Rubin "The Transformation of Family Life" & "'When You Get Laid
Off'" , "Race and the Rise of Ethnicity" (173-179 in GD)
Reading Response Five Due
Albeda and Tilly "Women, Income, and Poverty: There's a Family Connection"
(Chapter 1), "Who's Poor? Patterns of Poverty" and "All in the Family"
(Chapter 2 and 3 - led by Group One), and "The Glass Ceiling and the Sticky
Floor" and "Bottomless Pits" (Chapter 4 and 5 - led by Group Two),
"What's Wrong with Current Antipoverty Policies" (Chapter 6)
Albeda and Tilly "Lean, Mean and Ineffective" (Chapter 7 - led by Group Four),
"Creating Real Welfare Reform" and "It's Not Just Welfare" (Chapter 8
& 9 - led by Group Five), "The Power to Win Women's Economic Equality"
Wilson "The Truly Disadvantaged" ( 221-237 in GD), Oliver and Shapiro "A
Sociology of Wealth and Racial Inequality"
Hout & Lucas "Narrowing the Income Gap Between the Rich and the Poor" ,
hooks "Feminism: A Transformational Politic" Krauss "Women of Color on the
Race, Class, and Crime
Sociology 392a - University of Massachusetts - Amherst.
(Copies available at <http://www-unix.oit.umass.edu/~soc392a/index.html>

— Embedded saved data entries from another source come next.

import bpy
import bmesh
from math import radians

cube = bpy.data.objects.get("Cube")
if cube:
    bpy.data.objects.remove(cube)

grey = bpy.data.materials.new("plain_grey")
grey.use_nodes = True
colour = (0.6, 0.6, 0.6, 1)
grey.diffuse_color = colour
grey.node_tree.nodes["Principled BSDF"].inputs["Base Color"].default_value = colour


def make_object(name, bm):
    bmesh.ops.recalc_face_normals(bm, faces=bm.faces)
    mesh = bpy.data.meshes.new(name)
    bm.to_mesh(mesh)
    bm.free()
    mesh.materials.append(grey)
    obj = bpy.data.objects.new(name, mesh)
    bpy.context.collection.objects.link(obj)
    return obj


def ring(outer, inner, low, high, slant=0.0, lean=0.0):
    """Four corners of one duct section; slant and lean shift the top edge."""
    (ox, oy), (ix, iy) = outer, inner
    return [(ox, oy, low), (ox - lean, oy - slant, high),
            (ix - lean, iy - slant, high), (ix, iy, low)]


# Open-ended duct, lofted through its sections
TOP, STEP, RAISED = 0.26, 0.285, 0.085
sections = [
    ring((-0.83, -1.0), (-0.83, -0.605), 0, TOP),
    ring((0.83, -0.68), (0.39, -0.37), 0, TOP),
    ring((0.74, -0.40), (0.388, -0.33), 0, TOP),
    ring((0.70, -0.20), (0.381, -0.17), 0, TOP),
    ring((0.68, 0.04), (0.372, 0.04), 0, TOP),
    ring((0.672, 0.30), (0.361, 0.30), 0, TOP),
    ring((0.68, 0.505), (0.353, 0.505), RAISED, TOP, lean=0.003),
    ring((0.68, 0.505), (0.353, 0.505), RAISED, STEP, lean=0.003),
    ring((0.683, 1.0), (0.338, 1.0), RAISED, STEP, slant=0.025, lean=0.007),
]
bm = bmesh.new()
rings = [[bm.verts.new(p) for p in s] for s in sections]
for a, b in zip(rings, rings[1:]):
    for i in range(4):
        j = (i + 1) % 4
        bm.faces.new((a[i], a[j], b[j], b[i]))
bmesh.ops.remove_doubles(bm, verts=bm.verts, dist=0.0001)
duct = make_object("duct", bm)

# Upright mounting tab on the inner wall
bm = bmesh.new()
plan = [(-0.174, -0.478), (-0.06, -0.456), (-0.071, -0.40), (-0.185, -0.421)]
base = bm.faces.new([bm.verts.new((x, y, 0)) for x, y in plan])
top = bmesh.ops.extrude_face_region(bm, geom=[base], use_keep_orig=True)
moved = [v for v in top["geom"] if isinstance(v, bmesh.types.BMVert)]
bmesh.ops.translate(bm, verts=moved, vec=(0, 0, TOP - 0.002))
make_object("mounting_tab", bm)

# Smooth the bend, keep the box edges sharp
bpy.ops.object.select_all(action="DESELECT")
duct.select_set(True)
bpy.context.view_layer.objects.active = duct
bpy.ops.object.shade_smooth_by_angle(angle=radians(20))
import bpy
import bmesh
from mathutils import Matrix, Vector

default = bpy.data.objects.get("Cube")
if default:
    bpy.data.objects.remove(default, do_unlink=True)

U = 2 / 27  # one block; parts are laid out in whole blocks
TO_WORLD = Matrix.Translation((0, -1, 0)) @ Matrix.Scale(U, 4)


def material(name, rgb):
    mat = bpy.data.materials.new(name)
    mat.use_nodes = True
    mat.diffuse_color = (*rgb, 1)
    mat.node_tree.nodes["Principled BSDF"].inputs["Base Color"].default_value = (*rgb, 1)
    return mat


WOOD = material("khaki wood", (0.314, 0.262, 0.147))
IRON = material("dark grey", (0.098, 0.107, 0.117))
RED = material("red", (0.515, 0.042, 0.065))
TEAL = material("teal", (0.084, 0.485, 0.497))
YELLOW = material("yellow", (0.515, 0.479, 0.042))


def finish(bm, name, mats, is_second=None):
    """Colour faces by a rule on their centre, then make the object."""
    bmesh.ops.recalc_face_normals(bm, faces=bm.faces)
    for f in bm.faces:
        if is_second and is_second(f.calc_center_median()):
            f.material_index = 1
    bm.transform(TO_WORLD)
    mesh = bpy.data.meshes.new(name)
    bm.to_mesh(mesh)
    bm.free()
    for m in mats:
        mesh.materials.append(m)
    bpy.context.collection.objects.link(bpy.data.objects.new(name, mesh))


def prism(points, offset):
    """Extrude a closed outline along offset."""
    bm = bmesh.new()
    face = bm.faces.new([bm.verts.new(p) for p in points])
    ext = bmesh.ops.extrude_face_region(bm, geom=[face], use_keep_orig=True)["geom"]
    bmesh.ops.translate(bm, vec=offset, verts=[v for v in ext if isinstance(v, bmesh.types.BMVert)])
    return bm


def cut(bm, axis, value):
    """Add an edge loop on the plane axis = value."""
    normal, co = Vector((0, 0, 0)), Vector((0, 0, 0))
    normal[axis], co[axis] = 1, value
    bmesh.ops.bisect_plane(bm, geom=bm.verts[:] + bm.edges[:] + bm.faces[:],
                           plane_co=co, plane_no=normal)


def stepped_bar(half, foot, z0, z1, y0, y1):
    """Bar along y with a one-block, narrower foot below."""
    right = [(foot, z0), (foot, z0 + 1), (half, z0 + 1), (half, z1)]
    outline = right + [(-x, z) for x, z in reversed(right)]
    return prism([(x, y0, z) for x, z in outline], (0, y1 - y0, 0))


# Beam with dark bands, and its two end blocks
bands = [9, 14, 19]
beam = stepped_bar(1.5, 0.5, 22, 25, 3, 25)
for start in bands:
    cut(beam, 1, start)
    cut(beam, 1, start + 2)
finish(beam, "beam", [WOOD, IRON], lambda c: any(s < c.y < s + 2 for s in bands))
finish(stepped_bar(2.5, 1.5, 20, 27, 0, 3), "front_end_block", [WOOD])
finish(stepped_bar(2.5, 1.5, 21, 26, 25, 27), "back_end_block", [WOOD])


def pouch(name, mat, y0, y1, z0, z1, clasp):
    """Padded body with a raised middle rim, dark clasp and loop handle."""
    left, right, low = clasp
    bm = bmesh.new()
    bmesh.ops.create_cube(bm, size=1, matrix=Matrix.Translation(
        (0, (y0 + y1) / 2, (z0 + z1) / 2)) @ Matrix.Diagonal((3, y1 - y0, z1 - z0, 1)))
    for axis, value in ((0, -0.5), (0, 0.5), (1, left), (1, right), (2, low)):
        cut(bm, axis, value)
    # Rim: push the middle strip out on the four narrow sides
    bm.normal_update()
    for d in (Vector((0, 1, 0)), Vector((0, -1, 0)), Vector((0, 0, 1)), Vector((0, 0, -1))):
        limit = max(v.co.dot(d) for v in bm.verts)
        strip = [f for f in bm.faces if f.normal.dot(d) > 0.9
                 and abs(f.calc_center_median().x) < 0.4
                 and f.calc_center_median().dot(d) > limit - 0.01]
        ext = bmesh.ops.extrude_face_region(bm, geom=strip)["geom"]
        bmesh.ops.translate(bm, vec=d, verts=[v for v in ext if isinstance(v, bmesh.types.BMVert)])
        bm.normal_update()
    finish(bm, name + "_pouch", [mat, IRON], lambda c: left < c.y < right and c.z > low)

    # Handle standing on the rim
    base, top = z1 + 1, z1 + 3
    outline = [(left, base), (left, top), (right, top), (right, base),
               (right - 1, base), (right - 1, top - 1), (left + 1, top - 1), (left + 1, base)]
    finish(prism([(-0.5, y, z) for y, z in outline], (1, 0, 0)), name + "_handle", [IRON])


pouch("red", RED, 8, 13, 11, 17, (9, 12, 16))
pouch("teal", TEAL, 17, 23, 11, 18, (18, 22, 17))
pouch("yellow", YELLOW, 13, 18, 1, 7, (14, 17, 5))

The course begins with a discussion of the race-crime controversy. This is essentially an
argument over the extent to which the disproportionate involvement of members of minority
groups as offenders in the criminal justice system--especially that of black males--is
explained by the conduct of some black men and boys as opposed to discrimination in the
various systems of justice in the U.S. This discussion is followed by an examination of
the issues raised by a fictional account of the interaction of race, class, and crime in
Atlanta. We will then review the class-crime controversy. This is an argument over the
importance of social class as an explanation for high crime rates. Since it is largely an
argument over the meaning of class and the measurement of crime, it will be followed by a
review of the nature of crime and the meanings assigned to class.
Before examining the empirical evidence needed to resolve these issues, we will examine
the role of race and class in some theories of crime. Then we will review the sources of
data on crime, using some of this data to look for evidence of a race-crime link, a
class-crime link, or a race-class-crime link.
In a third part of the course, we will look at police practices that disadvantage
marginalized members of American society, especially black citizens and black suspects. We
will review allegations of prosecutorial and court practices that are influenced by race.
And we will look at politics and legislation as sources of racial disadvantage in the
system of justice. Finally, we will look at possibilities for change that might reduce
black crime rates and discrimination against black defendants and black offenders.